The comfort and performance of footwear are largely determined by how well the shoes fit your feet. Once you've narrowed down your search, trying on many pairs of similar shoes to find the model and size that best fits your foot is ideal. Some manufacturers' products are known to fit low volume or narrow feet best. La Sportiva has this reputation. Others tend to fit wide feet well, and some manufacturers offer their shoes with width options.
If you have the opportunity, visit a local retailer and try shoes on in person. More than one person has ended up with the wrong size shoe by arriving with a pair of socks that are thinner than the ones they plan on hiking with, leading to a pair of shoes that are too tight with heavier socks. Another tip is to show up for a fitting in the evening after you have been standing on your feet all day when they are the most swollen. Try shoes on in the morning and you might end up in pair that is too tight as well.
Finding a well-fitting shoe for your particular foot is even more important for hiking shoes than boots. A boot's higher ankle collars provide more lacing adjustment that is used to hold the foot in place in the footbed. A narrow foot in a wide shoe is more difficult to secure than in a wide boot. If you are new to shoes for the outdoors, a 1/2 or full size larger than casual shoes is a good place to start. The Brannock device, which gives both a length and width measurement of your foot when used by an experienced shoe fitter, provides valuable measurements to speed upsizing.
You want to make sure that the shoe and size you choose secure your foot well so that there is no sliding of the heel up and down in the shoe. To avoid blisters, the tips of your toes should never touch the front of your shoe. Loosen the laces of the shoe, slide your foot all the way to the front. There should be about ½ inch of space, or your pinky finger width, behind your heel.

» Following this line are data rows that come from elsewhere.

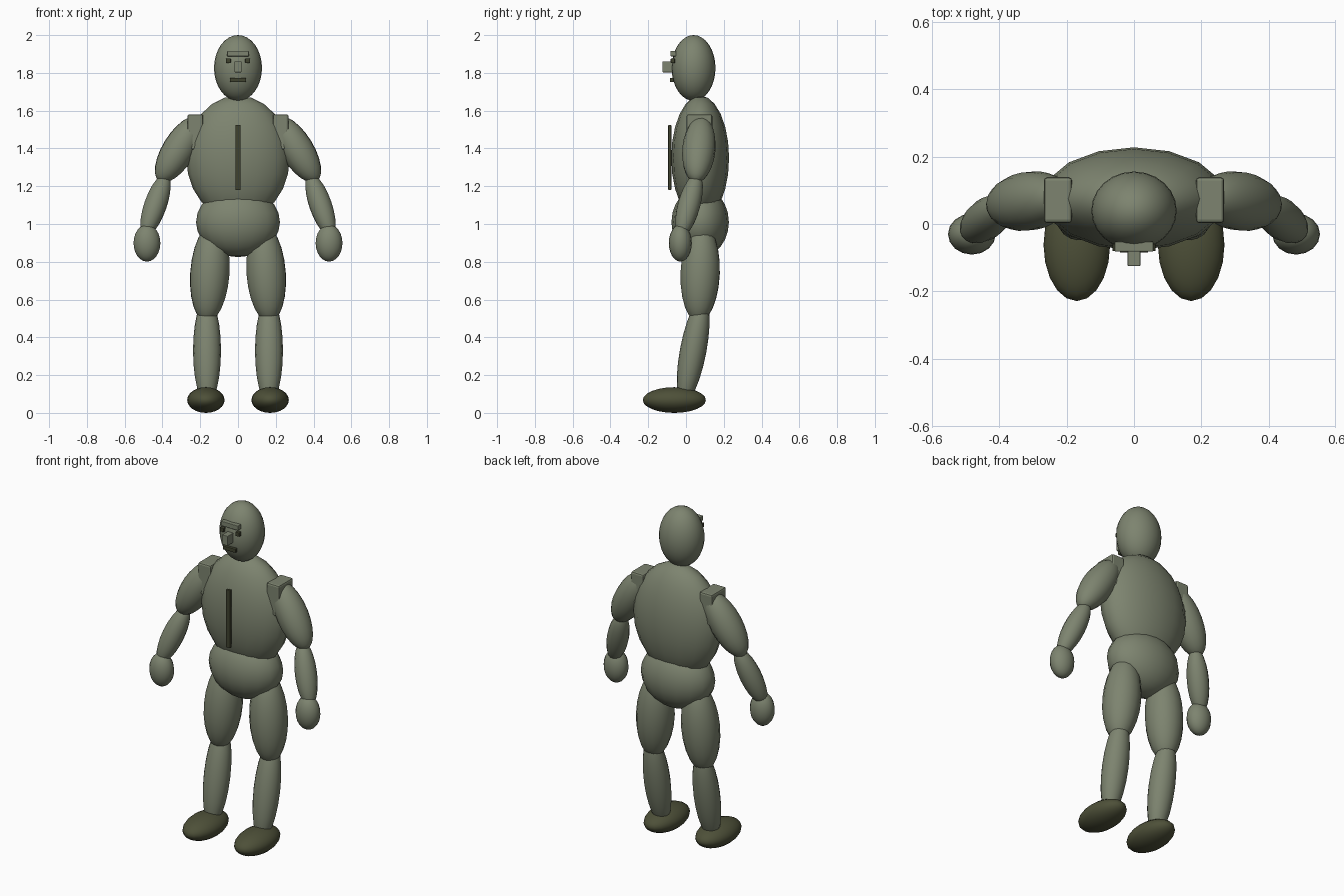
import bpy
from mathutils import Vector

if "Cube" in bpy.data.objects:
    bpy.data.objects.remove(bpy.data.objects["Cube"], do_unlink=True)


def material(name, rgb):
    mat = bpy.data.materials.new(name)
    mat.use_nodes = True
    mat.diffuse_color = (*rgb, 1)
    mat.node_tree.nodes["Principled BSDF"].inputs["Base Color"].default_value = (*rgb, 1)
    return mat


BODY = material("grey green", (0.205, 0.23, 0.16))
BOOT = material("dark olive", (0.075, 0.08, 0.04))
TRIM = material("deep olive", (0.05, 0.054, 0.028))


def ellipsoid(name, centre, radii, mat=BODY, axis=(0, 0, 1), segments=16, rings=12):
    """Smooth ellipsoid whose local z points along axis."""
    bpy.ops.mesh.primitive_uv_sphere_add(segments=segments, ring_count=rings, radius=1,
                                         location=centre)
    ob = bpy.context.object
    ob.name = name
    ob.scale = radii
    ob.rotation_mode = "QUATERNION"
    ob.rotation_quaternion = Vector((0, 0, 1)).rotation_difference(Vector(axis).normalized())
    bpy.ops.object.shade_smooth()
    ob.data.materials.append(mat)


def block(name, centre, size, mat=BODY, bevel=0.003):
    """Box with softened edges."""
    bpy.ops.mesh.primitive_cube_add(size=1, location=centre)
    ob = bpy.context.object
    ob.name = name
    ob.scale = size
    bpy.ops.object.transform_apply(location=False, rotation=False, scale=True)
    mod = ob.modifiers.new("soft_edges", "BEVEL")
    mod.width = bevel
    mod.segments = 2
    ob.data.materials.append(mat)


# Head, torso and pelvis
ellipsoid("head", (0, 0.04, 1.826), (0.127, 0.116, 0.174), segments=24, rings=16)
ellipsoid("torso", (0, 0.075, 1.35), (0.274, 0.153, 0.33))
ellipsoid("pelvis", (0, 0.075, 1.01), (0.222, 0.152, 0.185))

# Face and chest strip
block("brow", (0, -0.067, 1.902), (0.115, 0.03, 0.028))
block("nose", (0, -0.095, 1.832), (0.038, 0.06, 0.058))
block("mouth", (0, -0.075, 1.763), (0.084, 0.02, 0.022), TRIM)
block("chest_strip", (0, -0.086, 1.352), (0.028, 0.016, 0.345), TRIM)

# Limbs and paired details
for side, s in (("left", 1), ("right", -1)):
    block(side + "_eye", (s * 0.051, -0.07, 1.864), (0.026, 0.022, 0.024), TRIM)
    block(side + "_shoulder_pad", (s * 0.226, 0.071, 1.487), (0.084, 0.136, 0.187), bevel=0.01)
    ellipsoid(side + "_upper_arm", (s * 0.312, 0.068, 1.395), (0.088, 0.088, 0.2),
              axis=(s * 0.52, -0.08, -0.85))
    ellipsoid(side + "_forearm", (s * 0.437, 0.016, 1.1), (0.06, 0.06, 0.18),
              axis=(s * 0.32, -0.25, -0.91))
    ellipsoid(side + "_hand", (s * 0.482, -0.03, 0.899), (0.071, 0.061, 0.098))
    ellipsoid(side + "_thigh", (s * 0.149, 0.075, 0.74), (0.105, 0.105, 0.26),
              axis=(s * 0.07, -0.04, -1))
    ellipsoid(side + "_shin", (s * 0.164, 0.038, 0.33), (0.074, 0.07, 0.285),
              axis=(0, -0.19, -1))
    ellipsoid(side + "_foot", (s * 0.17, -0.062, 0.068), (0.099, 0.167, 0.068), BOOT,
              segments=20)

When lacing the shoe up, slide your heel into the back of the shoe, and lace it up with even tension across your forefoot. Take a lap around the store, walk on some stairs or that fancy ramp some stores have, and note the feel and how well your heel stays put in the back of the shoe.
As the final decision looms, many folks find themselves torn between two sizes. Our feet swell a little bit when we're out hiking, more so on long days. A thicker sock or substantial insole makes a slightly too big shoe fit well. But a shoe that is too small is too small. Pick the larger size if you're torn between two. Synthetic materials do not stretch as much as natural ones, so while a leather boot might soften and give the toe box a bit of room over time, most modern footwear will not.
Fine Tuning the Fit
A little fine-tuning does wonders to achieve the perfect fit. Using a little thicker sock helps folks with low volume feet get a snug fit without having to over-tighten the laces. If you're fitting a shoe you quite like, but have a little bit of heel slip, try a bit thicker sock. Or try a thinner sock with a half-size smaller. Compare one combo on your right and one on your left as you walk around.
Shoes that have a traditional eyelet, or two close together, at the top of the lacing system provide you with the flexibility to experiment with lacing. With these traditional, through-the-shoe's upper eyelets, you can pass the lace through either from the inside or outside of the upper. Passing the lace from the outside to the inside of the upper snugs the ankle cuff a bit tighter. Two upper eyes allow you to use one or both.
Lots of hikers replace the stock insole, either from the start or as it begins to wear out, which is often long before the shoe itself is ready for retirement. Thicker or thinner insoles (don't be afraid to mix and match from your current shoes) help you adjust the fit of a shoe.